Your task is to extract every entry that follows word for word while excluding the pictures.

[Source texts of formatted documents]
--------------------------------
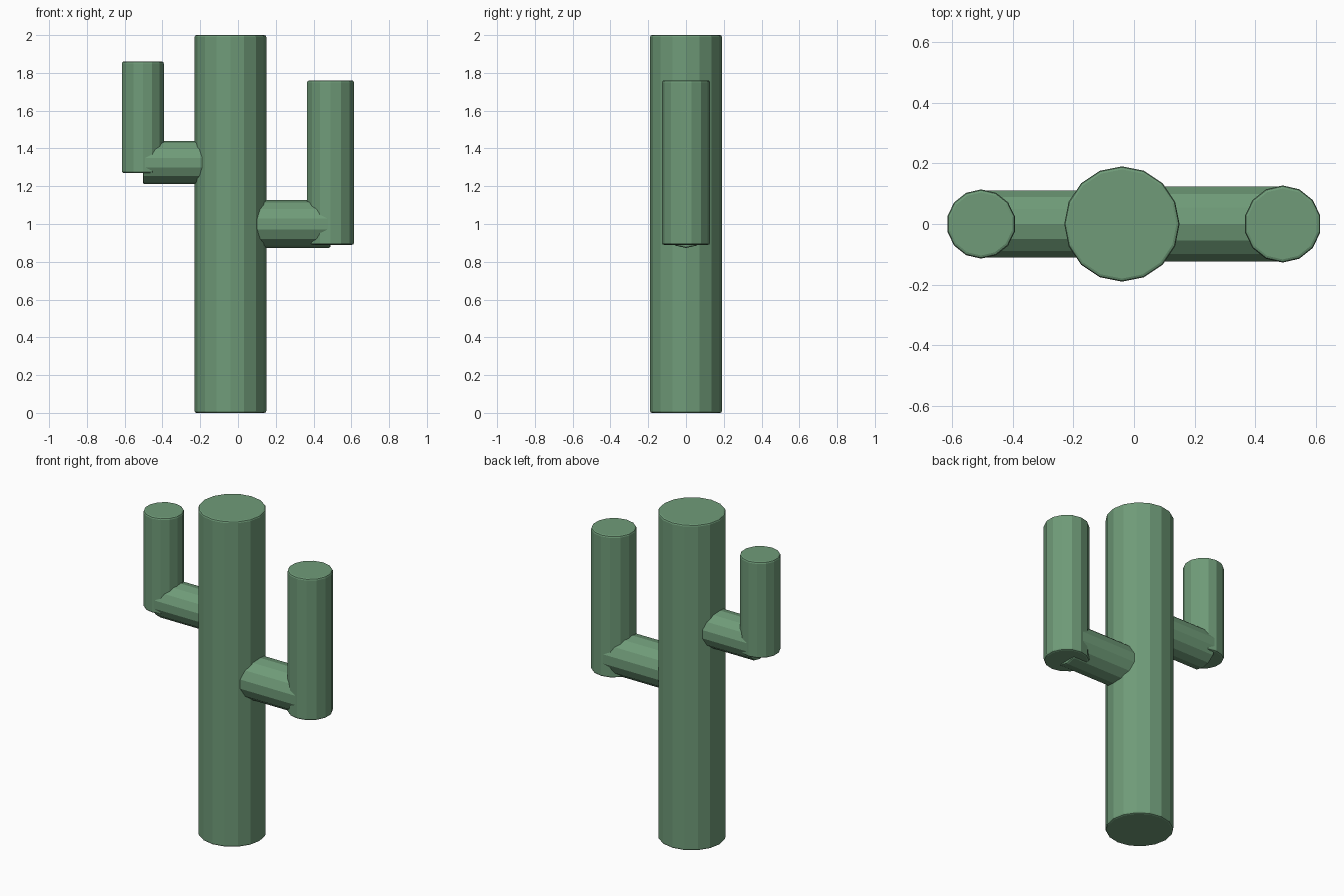
import bpy
from mathutils import Vector

if "Cube" in bpy.data.objects:
    bpy.data.objects.remove(bpy.data.objects["Cube"])

green = bpy.data.materials.new("cactus_green")
green.diffuse_color = (0.16, 0.33, 0.19, 1)
green.use_nodes = True
green.node_tree.nodes["Principled BSDF"].inputs["Base Color"].default_value = green.diffuse_color


def limb(name, start, end, radius, sides):
    """Flat-shaded faceted cylinder between two points, with softened rims."""
    a, b = Vector(start), Vector(end)
    axis = b - a
    bpy.ops.mesh.primitive_cylinder_add(
        vertices=sides, radius=radius, depth=axis.length, location=(a + b) / 2,
        rotation=axis.to_track_quat('Z', 'Y').to_euler())
    ob = bpy.context.object
    ob.name = name
    ob.data.materials.append(green)
    bevel = ob.modifiers.new("rim", 'BEVEL')
    bevel.width = 0.01
    bevel.segments = 2
    bevel.limit_method = 'ANGLE'
    bevel.angle_limit = 0.7
    return ob


# Main stem
TRUNK_X = -0.04
limb("trunk", (TRUNK_X, 0, 0), (TRUNK_X, 0, 2), 0.19, 16)

# Arms: side, elbow x, branch height, upright bottom and top, radius
for side, x, z, low, high, r in (("right", 0.49, 1.0, 0.89, 1.76, 0.127),
                                 ("left", -0.504, 1.325, 1.27, 1.86, 0.114)):
    limb(side + "_branch", (TRUNK_X, 0, z), (x, 0, z), r, 14)
    limb(side + "_upright", (x, 0, low), (x, 0, high), r, 14)
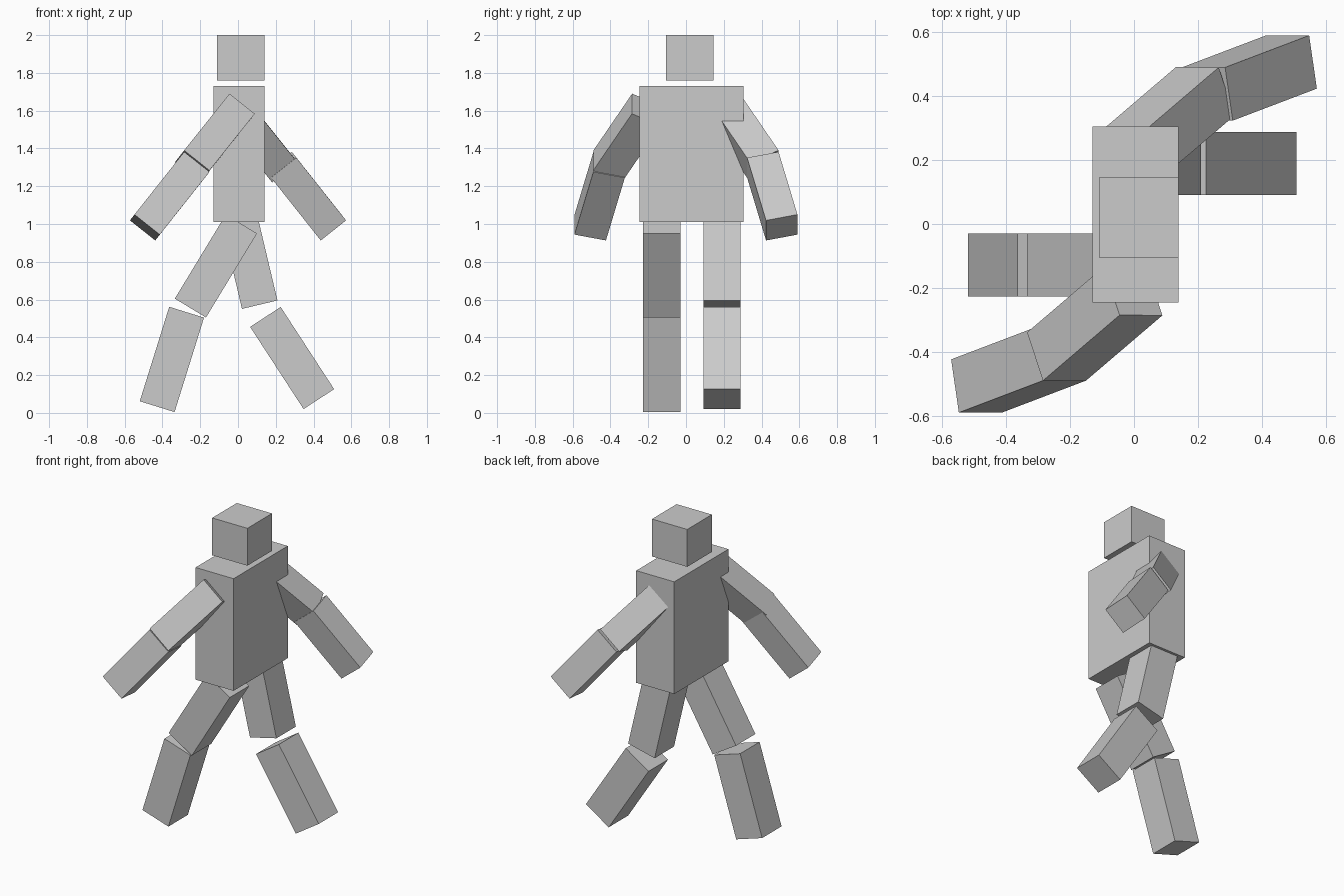
import bpy
from math import pi
from mathutils import Matrix, Vector

old = bpy.data.objects.get("Cube")
if old:
    bpy.data.objects.remove(old, do_unlink=True)

# Single flat colour
grey = bpy.data.materials.new("plain grey")
grey.use_nodes = True
COLOUR = (0.6, 0.6, 0.6, 1.0)
grey.diffuse_color = COLOUR
grey.node_tree.nodes["Principled BSDF"].inputs["Base Color"].default_value = COLOUR


def block(name, matrix, size):
    """Box of the given size placed by a matrix."""
    bpy.ops.mesh.primitive_cube_add(size=1)
    ob = bpy.context.object
    ob.name = name
    ob.data.materials.append(grey)
    ob.data.transform(matrix @ Matrix.Diagonal((*size, 1)))
    return ob


def leg_part(name, top, bottom, y, width=0.193, depth=0.197):
    """Leg block between two (x, z) end centres, swinging in the x-z plane."""
    a, b = Vector((top[0], y, top[1])), Vector((bottom[0], y, bottom[1]))
    axis = (a - b).normalized()
    side = Vector((0, 1, 0)).cross(axis)
    rot = Matrix((side, (0, 1, 0), axis)).transposed().to_4x4()
    block(name, Matrix.Translation((a + b) / 2) @ rot, (width, depth, (a - b).length))


def arm_part(name, top, bottom, turn=0, shift=0, size=0.171):
    """Arm block given the two ends of its outer upper edge; turn swings it to the back."""
    a, b = Vector(top), Vector(bottom)
    axis = (b - a).normalized()
    across = Vector((0.789, 0, -0.614))
    across = (across - axis * across.dot(axis)).normalized()
    inward = across.cross(axis)
    rot = Matrix((across, inward, axis)).transposed().to_4x4()
    centre = (a + b) / 2 + (across + inward) * size / 2
    place = Matrix.Translation((shift, 0, 0)) @ Matrix.Rotation(turn, 4, "Z")
    block(name, place @ Matrix.Translation(centre) @ rot, (size, size, (b - a).length))


# Head and torso
block("head", Matrix.Translation((0.015, 0.02, 1.88)), (0.25, 0.25, 0.24))
block("torso", Matrix.Translation((0.005, 0.03, 1.37)), (0.27, 0.55, 0.72))

# Legs in mid stride
leg_part("front_thigh", (0.018, 1.0), (-0.252, 0.555), -0.128)
leg_part("front_shin", (-0.272, 0.533), (-0.428, 0.033), -0.128)
leg_part("back_thigh", (-0.005, 1.08), (0.115, 0.573), 0.19)
leg_part("back_shin", (0.145, 0.508), (0.428, 0.073), 0.19)

# Arms, the back one being the front one turned half round
for label, turn, shift in (("front", 0, 0), ("back", pi, -0.02)):
    arm_part(label + "_upper_arm", (-0.045, -0.285, 1.69), (-0.285, -0.49, 1.39), turn, shift)
    arm_part(label + "_forearm", (-0.285, -0.49, 1.382), (-0.548, -0.59, 1.05), turn, 0)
--------------------------------
* _SOLUTION TO THIS PROBLEM_:
import bpy
from mathutils import Vector

if "Cube" in bpy.data.objects:
    bpy.data.objects.remove(bpy.data.objects["Cube"])

green = bpy.data.materials.new("cactus_green")
green.diffuse_color = (0.16, 0.33, 0.19, 1)
green.use_nodes = True
green.node_tree.nodes["Principled BSDF"].inputs["Base Color"].default_value = green.diffuse_color


def limb(name, start, end, radius, sides):
    """Flat-shaded faceted cylinder between two points, with softened rims."""
    a, b = Vector(start), Vector(end)
    axis = b - a
    bpy.ops.mesh.primitive_cylinder_add(
        vertices=sides, radius=radius, depth=axis.length, location=(a + b) / 2,
        rotation=axis.to_track_quat('Z', 'Y').to_euler())
    ob = bpy.context.object
    ob.name = name
    ob.data.materials.append(green)
    bevel = ob.modifiers.new("rim", 'BEVEL')
    bevel.width = 0.01
    bevel.segments = 2
    bevel.limit_method = 'ANGLE'
    bevel.angle_limit = 0.7
    return ob


# Main stem
TRUNK_X = -0.04
limb("trunk", (TRUNK_X, 0, 0), (TRUNK_X, 0, 2), 0.19, 16)

# Arms: side, elbow x, branch height, upright bottom and top, radius
for side, x, z, low, high, r in (("right", 0.49, 1.0, 0.89, 1.76, 0.127),
                                 ("left", -0.504, 1.325, 1.27, 1.86, 0.114)):
    limb(side + "_branch", (TRUNK_X, 0, z), (x, 0, z), r, 14)
    limb(side + "_upright", (x, 0, low), (x, 0, high), r, 14)
import bpy
from math import pi
from mathutils import Matrix, Vector

old = bpy.data.objects.get("Cube")
if old:
    bpy.data.objects.remove(old, do_unlink=True)

# Single flat colour
grey = bpy.data.materials.new("plain grey")
grey.use_nodes = True
COLOUR = (0.6, 0.6, 0.6, 1.0)
grey.diffuse_color = COLOUR
grey.node_tree.nodes["Principled BSDF"].inputs["Base Color"].default_value = COLOUR


def block(name, matrix, size):
    """Box of the given size placed by a matrix."""
    bpy.ops.mesh.primitive_cube_add(size=1)
    ob = bpy.context.object
    ob.name = name
    ob.data.materials.append(grey)
    ob.data.transform(matrix @ Matrix.Diagonal((*size, 1)))
    return ob


def leg_part(name, top, bottom, y, width=0.193, depth=0.197):
    """Leg block between two (x, z) end centres, swinging in the x-z plane."""
    a, b = Vector((top[0], y, top[1])), Vector((bottom[0], y, bottom[1]))
    axis = (a - b).normalized()
    side = Vector((0, 1, 0)).cross(axis)
    rot = Matrix((side, (0, 1, 0), axis)).transposed().to_4x4()
    block(name, Matrix.Translation((a + b) / 2) @ rot, (width, depth, (a - b).length))


def arm_part(name, top, bottom, turn=0, shift=0, size=0.171):
    """Arm block given the two ends of its outer upper edge; turn swings it to the back."""
    a, b = Vector(top), Vector(bottom)
    axis = (b - a).normalized()
    across = Vector((0.789, 0, -0.614))
    across = (across - axis * across.dot(axis)).normalized()
    inward = across.cross(axis)
    rot = Matrix((across, inward, axis)).transposed().to_4x4()
    centre = (a + b) / 2 + (across + inward) * size / 2
    place = Matrix.Translation((shift, 0, 0)) @ Matrix.Rotation(turn, 4, "Z")
    block(name, place @ Matrix.Translation(centre) @ rot, (size, size, (b - a).length))


# Head and torso
block("head", Matrix.Translation((0.015, 0.02, 1.88)), (0.25, 0.25, 0.24))
block("torso", Matrix.Translation((0.005, 0.03, 1.37)), (0.27, 0.55, 0.72))

# Legs in mid stride
leg_part("front_thigh", (0.018, 1.0), (-0.252, 0.555), -0.128)
leg_part("front_shin", (-0.272, 0.533), (-0.428, 0.033), -0.128)
leg_part("back_thigh", (-0.005, 1.08), (0.115, 0.573), 0.19)
leg_part("back_shin", (0.145, 0.508), (0.428, 0.073), 0.19)

# Arms, the back one being the front one turned half round
for label, turn, shift in (("front", 0, 0), ("back", pi, -0.02)):
    arm_part(label + "_upper_arm", (-0.045, -0.285, 1.69), (-0.285, -0.49, 1.39), turn, shift)
    arm_part(label + "_forearm", (-0.285, -0.49, 1.382), (-0.548, -0.59, 1.05), turn, 0)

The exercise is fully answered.